►

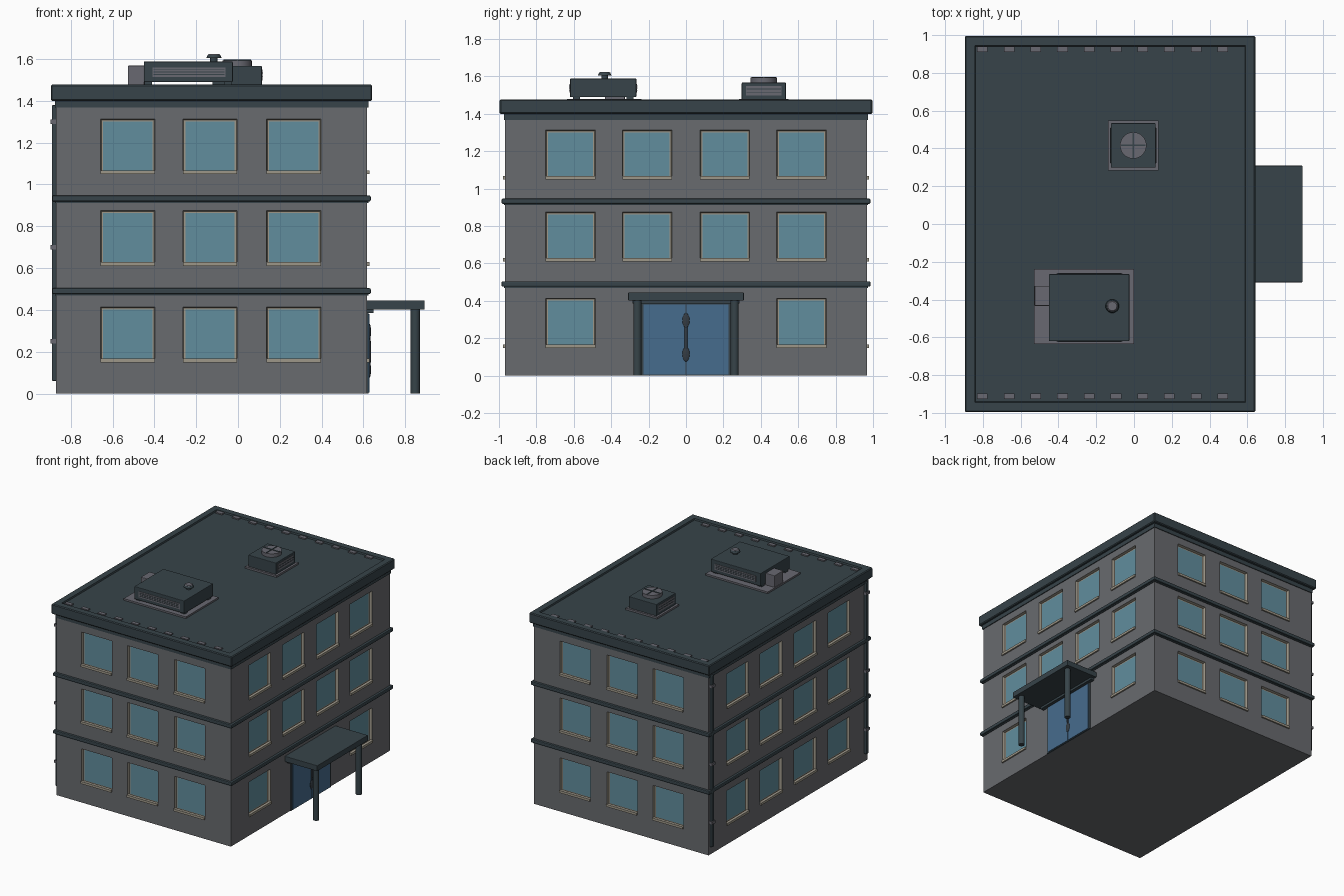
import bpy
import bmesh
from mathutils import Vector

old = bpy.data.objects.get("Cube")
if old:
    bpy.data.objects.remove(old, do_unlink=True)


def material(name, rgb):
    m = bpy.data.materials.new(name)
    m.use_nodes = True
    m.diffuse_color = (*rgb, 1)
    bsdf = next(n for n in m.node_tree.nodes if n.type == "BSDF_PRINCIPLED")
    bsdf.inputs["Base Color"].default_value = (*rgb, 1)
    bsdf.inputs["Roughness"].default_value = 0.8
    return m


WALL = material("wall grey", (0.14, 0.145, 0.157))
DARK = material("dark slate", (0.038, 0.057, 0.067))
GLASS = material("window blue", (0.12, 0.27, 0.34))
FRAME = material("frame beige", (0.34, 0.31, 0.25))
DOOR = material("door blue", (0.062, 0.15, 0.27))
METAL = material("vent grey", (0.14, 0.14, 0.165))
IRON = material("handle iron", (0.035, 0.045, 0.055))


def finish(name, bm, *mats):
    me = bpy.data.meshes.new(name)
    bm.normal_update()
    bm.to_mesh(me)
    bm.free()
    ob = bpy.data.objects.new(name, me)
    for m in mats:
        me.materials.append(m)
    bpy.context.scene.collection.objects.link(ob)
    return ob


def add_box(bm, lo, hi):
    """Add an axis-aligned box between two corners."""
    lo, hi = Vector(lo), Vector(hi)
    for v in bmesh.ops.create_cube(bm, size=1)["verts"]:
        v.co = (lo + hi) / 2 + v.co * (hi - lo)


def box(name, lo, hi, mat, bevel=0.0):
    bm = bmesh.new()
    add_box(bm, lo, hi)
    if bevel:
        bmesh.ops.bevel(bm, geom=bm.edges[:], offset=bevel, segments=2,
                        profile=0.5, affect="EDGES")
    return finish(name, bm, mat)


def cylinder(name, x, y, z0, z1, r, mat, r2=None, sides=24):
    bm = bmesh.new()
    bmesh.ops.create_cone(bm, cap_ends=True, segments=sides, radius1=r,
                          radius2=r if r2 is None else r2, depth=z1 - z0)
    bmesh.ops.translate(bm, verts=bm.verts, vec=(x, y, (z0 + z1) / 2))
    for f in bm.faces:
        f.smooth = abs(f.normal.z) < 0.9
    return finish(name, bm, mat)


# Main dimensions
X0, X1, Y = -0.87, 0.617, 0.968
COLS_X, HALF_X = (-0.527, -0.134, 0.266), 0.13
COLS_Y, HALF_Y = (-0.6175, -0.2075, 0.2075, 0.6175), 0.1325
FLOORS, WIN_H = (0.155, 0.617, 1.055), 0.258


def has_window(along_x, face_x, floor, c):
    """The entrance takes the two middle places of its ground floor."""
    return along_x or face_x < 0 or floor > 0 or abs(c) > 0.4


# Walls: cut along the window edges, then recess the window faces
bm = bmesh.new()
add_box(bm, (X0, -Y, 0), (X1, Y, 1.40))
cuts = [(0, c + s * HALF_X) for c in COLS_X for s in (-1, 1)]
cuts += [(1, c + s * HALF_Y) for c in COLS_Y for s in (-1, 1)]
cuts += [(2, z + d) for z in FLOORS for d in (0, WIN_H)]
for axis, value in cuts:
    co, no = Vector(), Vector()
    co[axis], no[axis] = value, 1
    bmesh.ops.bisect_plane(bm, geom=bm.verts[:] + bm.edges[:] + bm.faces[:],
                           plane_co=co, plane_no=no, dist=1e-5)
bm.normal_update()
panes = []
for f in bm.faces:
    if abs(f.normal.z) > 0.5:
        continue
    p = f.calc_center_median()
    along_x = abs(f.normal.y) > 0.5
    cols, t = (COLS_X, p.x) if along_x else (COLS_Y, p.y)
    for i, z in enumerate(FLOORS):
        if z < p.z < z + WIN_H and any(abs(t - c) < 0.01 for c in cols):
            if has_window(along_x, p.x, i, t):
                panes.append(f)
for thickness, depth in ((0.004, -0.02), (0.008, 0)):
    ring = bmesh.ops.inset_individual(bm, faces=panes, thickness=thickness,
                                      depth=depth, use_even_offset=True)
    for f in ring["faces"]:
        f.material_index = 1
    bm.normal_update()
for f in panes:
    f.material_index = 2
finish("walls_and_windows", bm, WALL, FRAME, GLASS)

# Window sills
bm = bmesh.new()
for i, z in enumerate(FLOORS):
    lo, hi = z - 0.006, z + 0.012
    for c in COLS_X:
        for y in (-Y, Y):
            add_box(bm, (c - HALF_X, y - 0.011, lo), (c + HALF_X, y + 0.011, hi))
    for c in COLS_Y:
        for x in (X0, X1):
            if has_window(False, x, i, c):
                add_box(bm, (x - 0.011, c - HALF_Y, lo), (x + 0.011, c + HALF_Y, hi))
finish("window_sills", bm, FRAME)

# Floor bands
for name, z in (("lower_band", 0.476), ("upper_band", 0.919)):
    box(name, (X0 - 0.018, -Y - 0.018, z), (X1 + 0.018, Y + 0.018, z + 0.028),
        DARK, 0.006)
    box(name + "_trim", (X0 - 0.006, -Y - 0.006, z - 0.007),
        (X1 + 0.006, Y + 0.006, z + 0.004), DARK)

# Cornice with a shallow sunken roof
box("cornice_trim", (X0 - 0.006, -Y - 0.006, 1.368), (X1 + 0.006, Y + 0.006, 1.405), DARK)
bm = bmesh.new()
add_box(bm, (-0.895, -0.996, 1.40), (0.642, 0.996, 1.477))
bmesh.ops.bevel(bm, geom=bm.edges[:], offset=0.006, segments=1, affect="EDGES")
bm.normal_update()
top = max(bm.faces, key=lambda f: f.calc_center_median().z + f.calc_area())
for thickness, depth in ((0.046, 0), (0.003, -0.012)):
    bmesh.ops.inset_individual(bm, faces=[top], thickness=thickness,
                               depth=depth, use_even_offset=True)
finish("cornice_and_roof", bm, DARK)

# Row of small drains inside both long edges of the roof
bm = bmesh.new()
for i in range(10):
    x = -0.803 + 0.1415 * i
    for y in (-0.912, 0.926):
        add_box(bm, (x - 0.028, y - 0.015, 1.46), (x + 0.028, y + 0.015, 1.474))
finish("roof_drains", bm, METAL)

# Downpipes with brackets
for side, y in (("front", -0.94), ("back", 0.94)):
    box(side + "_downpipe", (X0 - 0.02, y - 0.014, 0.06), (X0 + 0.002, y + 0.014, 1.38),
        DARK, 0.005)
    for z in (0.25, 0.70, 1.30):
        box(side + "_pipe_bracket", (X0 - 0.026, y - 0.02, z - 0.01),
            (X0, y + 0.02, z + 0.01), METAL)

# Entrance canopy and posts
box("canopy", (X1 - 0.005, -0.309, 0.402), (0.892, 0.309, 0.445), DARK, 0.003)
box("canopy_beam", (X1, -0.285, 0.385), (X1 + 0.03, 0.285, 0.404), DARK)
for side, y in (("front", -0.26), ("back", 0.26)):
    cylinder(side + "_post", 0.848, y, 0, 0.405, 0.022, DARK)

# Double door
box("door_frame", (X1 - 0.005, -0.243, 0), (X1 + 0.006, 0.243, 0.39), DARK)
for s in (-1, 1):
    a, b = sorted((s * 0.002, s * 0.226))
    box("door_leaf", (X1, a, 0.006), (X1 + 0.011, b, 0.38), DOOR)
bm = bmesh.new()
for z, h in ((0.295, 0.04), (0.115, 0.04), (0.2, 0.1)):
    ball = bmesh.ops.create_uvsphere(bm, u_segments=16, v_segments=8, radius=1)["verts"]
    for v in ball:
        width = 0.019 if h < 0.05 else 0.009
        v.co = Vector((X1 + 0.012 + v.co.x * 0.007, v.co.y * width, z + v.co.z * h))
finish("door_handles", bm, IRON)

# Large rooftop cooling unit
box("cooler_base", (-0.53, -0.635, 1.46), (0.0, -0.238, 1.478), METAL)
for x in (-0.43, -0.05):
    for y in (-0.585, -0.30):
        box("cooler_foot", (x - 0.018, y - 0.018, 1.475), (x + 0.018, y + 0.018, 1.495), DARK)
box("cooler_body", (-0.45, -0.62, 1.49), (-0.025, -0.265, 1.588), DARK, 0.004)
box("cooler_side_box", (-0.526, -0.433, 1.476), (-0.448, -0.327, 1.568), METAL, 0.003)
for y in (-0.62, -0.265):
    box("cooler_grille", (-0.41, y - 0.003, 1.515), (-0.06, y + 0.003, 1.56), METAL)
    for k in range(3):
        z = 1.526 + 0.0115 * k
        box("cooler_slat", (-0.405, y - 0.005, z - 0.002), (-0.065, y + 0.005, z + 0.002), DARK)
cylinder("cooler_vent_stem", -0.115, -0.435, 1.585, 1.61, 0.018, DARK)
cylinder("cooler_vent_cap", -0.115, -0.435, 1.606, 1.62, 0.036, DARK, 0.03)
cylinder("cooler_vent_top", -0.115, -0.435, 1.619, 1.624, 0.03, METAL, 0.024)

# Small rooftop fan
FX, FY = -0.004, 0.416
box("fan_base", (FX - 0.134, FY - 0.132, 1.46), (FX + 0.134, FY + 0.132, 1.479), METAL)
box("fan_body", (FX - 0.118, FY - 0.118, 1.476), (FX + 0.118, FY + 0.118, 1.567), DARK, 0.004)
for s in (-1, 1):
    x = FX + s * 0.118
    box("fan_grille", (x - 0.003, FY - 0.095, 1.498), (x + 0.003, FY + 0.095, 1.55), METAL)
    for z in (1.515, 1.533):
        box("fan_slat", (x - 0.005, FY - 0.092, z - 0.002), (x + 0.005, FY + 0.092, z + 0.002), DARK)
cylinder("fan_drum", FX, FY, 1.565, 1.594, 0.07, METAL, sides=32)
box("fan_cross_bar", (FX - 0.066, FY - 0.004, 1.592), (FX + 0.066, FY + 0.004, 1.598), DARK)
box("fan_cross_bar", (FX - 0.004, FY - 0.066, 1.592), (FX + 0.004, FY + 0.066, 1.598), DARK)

◄

▸ **Brief**:
Taking the entries above, write out exactly each line from the one holding "FLOORS, WIN_H = (0.155, 0.617, 1.055), 0.258" to the one holding "# Walls: cut", both included, and stop there.

▸ **Answer for the task**:
FLOORS, WIN_H = (0.155, 0.617, 1.055), 0.258


def has_window(along_x, face_x, floor, c):
    """The entrance takes the two middle places of its ground floor."""
    return along_x or face_x < 0 or floor > 0 or abs(c) > 0.4


# Walls: cut along the window edges, then recess the window faces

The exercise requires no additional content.